_Input records_
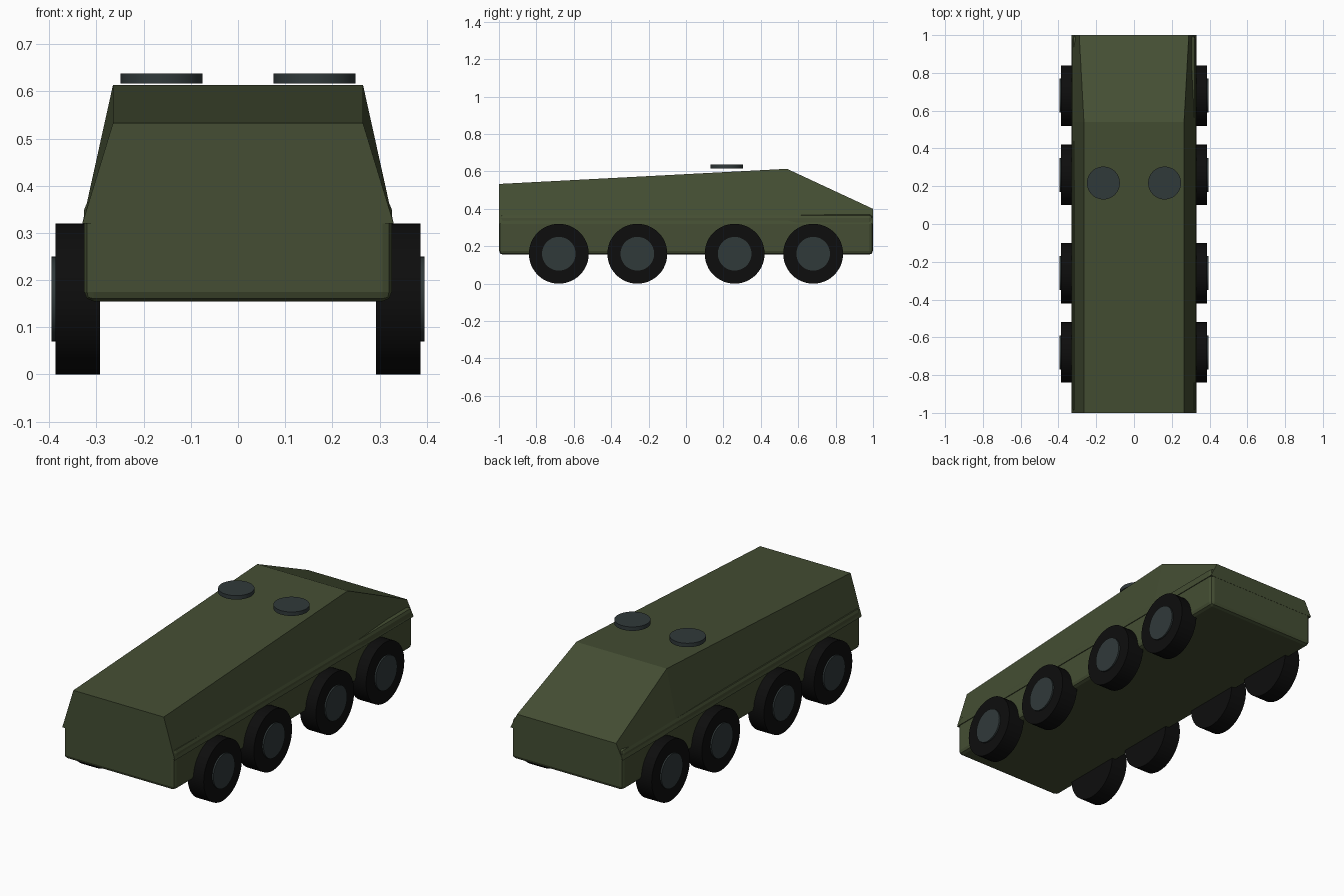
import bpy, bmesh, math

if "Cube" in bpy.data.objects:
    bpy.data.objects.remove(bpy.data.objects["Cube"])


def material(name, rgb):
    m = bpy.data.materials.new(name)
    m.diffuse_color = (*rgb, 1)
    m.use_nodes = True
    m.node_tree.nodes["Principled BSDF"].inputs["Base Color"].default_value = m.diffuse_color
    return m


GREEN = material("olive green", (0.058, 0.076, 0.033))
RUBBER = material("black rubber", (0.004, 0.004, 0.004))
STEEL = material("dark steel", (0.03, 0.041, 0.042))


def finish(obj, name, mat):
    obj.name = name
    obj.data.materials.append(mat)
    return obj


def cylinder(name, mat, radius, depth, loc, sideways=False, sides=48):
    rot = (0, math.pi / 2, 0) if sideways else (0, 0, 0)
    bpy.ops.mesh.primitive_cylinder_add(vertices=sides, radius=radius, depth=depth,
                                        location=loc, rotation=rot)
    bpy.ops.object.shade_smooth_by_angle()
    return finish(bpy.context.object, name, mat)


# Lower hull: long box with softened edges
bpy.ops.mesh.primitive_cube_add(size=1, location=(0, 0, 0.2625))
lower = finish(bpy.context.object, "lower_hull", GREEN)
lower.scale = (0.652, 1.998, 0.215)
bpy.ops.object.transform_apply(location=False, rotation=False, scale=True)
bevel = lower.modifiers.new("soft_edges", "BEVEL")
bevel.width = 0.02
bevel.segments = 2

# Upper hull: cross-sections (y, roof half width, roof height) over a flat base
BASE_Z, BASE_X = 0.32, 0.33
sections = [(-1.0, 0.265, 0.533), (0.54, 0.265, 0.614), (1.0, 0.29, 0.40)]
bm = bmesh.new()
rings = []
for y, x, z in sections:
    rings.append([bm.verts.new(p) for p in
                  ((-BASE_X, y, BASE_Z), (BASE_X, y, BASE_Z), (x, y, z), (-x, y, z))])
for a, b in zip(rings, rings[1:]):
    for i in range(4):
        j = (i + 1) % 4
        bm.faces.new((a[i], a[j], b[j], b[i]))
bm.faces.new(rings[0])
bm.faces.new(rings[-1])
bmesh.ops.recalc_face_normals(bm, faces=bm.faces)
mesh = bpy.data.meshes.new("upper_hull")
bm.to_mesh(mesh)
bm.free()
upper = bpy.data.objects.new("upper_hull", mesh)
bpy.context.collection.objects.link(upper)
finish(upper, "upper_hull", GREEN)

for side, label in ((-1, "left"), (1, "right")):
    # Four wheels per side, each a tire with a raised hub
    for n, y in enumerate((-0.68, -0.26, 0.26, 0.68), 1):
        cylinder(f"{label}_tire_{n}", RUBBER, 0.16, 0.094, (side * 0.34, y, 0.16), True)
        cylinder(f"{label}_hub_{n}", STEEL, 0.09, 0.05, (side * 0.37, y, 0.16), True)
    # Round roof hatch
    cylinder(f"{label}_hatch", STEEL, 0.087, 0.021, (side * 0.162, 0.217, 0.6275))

_Exercise instructions_
Find the line with "# Four wheels" in the listing above, then write out that line and each remaining line exactly, with no other text.

_Task response_
    # Four wheels per side, each a tire with a raised hub
    for n, y in enumerate((-0.68, -0.26, 0.26, 0.68), 1):
        cylinder(f"{label}_tire_{n}", RUBBER, 0.16, 0.094, (side * 0.34, y, 0.16), True)
        cylinder(f"{label}_hub_{n}", STEEL, 0.09, 0.05, (side * 0.37, y, 0.16), True)
    # Round roof hatch
    cylinder(f"{label}_hatch", STEEL, 0.087, 0.021, (side * 0.162, 0.217, 0.6275))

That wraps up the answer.